Record excerpts:
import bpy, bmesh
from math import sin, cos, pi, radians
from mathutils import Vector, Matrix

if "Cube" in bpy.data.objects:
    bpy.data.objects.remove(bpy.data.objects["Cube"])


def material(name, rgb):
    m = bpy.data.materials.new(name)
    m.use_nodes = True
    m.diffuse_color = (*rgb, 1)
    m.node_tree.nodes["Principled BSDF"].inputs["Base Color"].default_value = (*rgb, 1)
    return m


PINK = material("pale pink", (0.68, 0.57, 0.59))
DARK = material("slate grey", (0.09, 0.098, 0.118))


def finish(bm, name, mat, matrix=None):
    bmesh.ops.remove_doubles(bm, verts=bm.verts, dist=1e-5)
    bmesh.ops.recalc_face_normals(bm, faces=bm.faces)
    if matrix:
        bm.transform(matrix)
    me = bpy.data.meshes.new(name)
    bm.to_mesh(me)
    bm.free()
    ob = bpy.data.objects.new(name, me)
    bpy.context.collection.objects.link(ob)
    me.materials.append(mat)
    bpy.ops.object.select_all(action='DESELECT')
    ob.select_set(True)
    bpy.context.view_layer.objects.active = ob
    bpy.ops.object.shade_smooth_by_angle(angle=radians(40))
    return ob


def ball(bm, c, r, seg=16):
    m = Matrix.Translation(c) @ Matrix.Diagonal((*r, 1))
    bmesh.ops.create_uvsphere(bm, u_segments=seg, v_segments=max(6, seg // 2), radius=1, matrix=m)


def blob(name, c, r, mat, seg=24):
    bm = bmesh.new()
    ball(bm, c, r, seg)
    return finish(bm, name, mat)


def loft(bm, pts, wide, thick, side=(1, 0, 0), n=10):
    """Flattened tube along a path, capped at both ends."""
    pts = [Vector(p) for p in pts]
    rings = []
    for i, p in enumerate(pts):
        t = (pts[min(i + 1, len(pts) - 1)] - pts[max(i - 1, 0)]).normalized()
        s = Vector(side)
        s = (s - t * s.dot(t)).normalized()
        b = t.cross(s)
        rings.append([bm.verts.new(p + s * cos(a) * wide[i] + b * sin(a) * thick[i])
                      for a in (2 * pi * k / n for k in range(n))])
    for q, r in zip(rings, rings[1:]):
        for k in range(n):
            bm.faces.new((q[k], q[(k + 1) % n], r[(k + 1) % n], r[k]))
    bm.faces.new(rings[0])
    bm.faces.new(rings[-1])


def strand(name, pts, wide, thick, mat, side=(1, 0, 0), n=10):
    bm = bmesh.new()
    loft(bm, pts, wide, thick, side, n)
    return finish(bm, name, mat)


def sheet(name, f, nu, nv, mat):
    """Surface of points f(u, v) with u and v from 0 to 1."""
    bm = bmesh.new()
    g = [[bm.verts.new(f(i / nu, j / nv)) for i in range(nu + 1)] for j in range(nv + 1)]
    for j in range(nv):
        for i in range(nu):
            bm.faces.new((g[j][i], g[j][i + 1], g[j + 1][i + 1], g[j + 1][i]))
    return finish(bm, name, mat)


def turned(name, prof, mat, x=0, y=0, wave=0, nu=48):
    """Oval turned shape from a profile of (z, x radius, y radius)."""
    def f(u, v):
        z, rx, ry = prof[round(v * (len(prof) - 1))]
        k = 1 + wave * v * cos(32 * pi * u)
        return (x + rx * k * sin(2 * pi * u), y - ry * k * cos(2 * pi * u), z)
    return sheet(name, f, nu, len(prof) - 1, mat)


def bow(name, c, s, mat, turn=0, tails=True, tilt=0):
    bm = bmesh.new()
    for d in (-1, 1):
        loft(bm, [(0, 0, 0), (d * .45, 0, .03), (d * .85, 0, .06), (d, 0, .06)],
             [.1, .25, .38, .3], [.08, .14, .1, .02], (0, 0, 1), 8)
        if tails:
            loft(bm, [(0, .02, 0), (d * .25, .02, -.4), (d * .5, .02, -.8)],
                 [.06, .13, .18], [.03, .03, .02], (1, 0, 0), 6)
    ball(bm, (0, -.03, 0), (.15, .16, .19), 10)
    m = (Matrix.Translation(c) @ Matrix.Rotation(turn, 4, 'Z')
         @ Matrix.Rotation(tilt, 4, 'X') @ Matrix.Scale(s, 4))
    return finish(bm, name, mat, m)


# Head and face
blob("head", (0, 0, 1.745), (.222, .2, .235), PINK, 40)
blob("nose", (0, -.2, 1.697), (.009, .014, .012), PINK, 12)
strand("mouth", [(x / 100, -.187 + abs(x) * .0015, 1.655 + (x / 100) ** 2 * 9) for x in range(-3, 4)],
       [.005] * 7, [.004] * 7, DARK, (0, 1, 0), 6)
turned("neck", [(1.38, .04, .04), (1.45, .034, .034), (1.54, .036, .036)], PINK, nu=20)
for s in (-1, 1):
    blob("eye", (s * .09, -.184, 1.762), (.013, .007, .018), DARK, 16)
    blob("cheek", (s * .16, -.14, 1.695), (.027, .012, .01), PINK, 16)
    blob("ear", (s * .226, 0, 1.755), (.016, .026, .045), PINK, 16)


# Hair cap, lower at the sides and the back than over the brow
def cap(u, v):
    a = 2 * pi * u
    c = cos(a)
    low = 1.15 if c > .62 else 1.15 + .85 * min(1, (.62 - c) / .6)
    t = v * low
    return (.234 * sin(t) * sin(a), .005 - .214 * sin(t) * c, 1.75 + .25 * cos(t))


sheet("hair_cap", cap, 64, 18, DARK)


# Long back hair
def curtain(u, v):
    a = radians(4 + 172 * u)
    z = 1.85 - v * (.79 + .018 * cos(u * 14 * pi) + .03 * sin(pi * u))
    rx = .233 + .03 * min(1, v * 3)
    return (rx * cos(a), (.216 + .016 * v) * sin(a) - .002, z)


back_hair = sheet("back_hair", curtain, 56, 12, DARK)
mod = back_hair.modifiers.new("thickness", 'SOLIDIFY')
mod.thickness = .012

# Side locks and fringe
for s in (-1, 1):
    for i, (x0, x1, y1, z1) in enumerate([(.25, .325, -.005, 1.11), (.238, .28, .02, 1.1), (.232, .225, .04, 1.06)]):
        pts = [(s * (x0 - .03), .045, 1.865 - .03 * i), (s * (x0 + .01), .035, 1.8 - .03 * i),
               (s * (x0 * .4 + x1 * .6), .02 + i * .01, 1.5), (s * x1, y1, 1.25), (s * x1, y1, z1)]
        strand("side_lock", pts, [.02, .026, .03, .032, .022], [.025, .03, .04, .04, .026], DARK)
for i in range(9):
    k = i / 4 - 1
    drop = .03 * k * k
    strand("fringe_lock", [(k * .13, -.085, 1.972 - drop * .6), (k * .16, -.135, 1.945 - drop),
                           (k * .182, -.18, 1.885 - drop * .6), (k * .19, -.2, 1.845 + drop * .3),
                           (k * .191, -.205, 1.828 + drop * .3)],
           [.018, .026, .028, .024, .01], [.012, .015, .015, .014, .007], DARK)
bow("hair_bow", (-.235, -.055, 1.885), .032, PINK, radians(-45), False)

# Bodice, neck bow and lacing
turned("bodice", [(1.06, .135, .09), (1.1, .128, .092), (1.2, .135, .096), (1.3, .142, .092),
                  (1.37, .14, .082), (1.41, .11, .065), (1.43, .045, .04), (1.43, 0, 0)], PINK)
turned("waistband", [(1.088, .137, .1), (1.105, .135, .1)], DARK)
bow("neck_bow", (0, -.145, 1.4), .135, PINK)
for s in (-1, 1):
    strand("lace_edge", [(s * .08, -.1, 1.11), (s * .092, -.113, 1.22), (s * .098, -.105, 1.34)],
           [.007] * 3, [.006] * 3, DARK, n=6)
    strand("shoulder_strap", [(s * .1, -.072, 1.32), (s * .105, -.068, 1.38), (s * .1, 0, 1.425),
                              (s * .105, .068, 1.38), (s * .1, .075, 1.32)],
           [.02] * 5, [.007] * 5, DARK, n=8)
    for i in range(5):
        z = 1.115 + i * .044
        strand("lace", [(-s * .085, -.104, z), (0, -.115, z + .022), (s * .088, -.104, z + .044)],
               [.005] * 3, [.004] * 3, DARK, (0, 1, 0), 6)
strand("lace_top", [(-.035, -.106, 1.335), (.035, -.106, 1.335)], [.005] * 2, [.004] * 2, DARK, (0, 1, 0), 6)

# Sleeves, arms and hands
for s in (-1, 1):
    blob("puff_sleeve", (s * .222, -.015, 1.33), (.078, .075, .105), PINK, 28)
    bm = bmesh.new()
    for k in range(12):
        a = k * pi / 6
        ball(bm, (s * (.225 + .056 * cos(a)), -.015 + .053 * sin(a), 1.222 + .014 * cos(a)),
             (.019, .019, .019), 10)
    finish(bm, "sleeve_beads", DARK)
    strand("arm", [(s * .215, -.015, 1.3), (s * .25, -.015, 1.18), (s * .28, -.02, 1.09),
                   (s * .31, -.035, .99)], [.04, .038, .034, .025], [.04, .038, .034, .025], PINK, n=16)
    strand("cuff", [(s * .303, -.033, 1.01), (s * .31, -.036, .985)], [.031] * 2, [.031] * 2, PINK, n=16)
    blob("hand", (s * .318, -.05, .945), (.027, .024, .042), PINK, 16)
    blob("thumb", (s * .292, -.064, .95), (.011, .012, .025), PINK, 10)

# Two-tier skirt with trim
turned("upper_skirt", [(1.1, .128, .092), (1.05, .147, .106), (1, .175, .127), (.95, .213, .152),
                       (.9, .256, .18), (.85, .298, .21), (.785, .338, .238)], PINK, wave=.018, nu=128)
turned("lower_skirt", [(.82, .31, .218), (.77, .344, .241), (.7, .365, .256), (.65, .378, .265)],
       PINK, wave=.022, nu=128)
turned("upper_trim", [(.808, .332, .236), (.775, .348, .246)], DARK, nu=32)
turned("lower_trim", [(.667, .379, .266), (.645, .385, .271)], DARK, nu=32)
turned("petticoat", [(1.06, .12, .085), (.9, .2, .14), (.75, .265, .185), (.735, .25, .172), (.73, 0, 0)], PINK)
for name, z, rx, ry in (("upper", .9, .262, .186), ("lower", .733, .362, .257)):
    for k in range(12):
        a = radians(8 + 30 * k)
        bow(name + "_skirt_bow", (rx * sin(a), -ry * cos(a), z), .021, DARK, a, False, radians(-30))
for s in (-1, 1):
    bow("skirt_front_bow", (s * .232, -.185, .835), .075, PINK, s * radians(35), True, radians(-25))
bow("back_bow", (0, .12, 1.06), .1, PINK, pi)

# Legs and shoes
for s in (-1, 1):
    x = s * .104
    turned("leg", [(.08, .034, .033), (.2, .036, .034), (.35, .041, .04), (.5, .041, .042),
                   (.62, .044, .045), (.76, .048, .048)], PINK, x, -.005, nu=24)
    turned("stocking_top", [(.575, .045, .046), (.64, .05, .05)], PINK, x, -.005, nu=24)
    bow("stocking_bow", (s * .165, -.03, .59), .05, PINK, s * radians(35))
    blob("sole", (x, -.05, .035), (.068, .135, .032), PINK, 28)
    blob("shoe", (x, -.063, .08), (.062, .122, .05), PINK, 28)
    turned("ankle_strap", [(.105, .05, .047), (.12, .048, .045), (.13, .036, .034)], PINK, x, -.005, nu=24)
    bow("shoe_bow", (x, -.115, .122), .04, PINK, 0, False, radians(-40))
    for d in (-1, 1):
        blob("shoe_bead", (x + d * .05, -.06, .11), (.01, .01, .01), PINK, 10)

Exercise:
Restate word for word the entries above, starting at the line with "(.027, .012, .01), PINK, 16)" and ending at the line with "pts = [(s * (x0", inclusive, and no others.

Exercise response:
    blob("cheek", (s * .16, -.14, 1.695), (.027, .012, .01), PINK, 16)
    blob("ear", (s * .226, 0, 1.755), (.016, .026, .045), PINK, 16)


# Hair cap, lower at the sides and the back than over the brow
def cap(u, v):
    a = 2 * pi * u
    c = cos(a)
    low = 1.15 if c > .62 else 1.15 + .85 * min(1, (.62 - c) / .6)
    t = v * low
    return (.234 * sin(t) * sin(a), .005 - .214 * sin(t) * c, 1.75 + .25 * cos(t))


sheet("hair_cap", cap, 64, 18, DARK)


# Long back hair
def curtain(u, v):
    a = radians(4 + 172 * u)
    z = 1.85 - v * (.79 + .018 * cos(u * 14 * pi) + .03 * sin(pi * u))
    rx = .233 + .03 * min(1, v * 3)
    return (rx * cos(a), (.216 + .016 * v) * sin(a) - .002, z)


back_hair = sheet("back_hair", curtain, 56, 12, DARK)
mod = back_hair.modifiers.new("thickness", 'SOLIDIFY')
mod.thickness = .012

# Side locks and fringe
for s in (-1, 1):
    for i, (x0, x1, y1, z1) in enumerate([(.25, .325, -.005, 1.11), (.238, .28, .02, 1.1), (.232, .225, .04, 1.06)]):
        pts = [(s * (x0 - .03), .045, 1.865 - .03 * i), (s * (x0 + .01), .035, 1.8 - .03 * i),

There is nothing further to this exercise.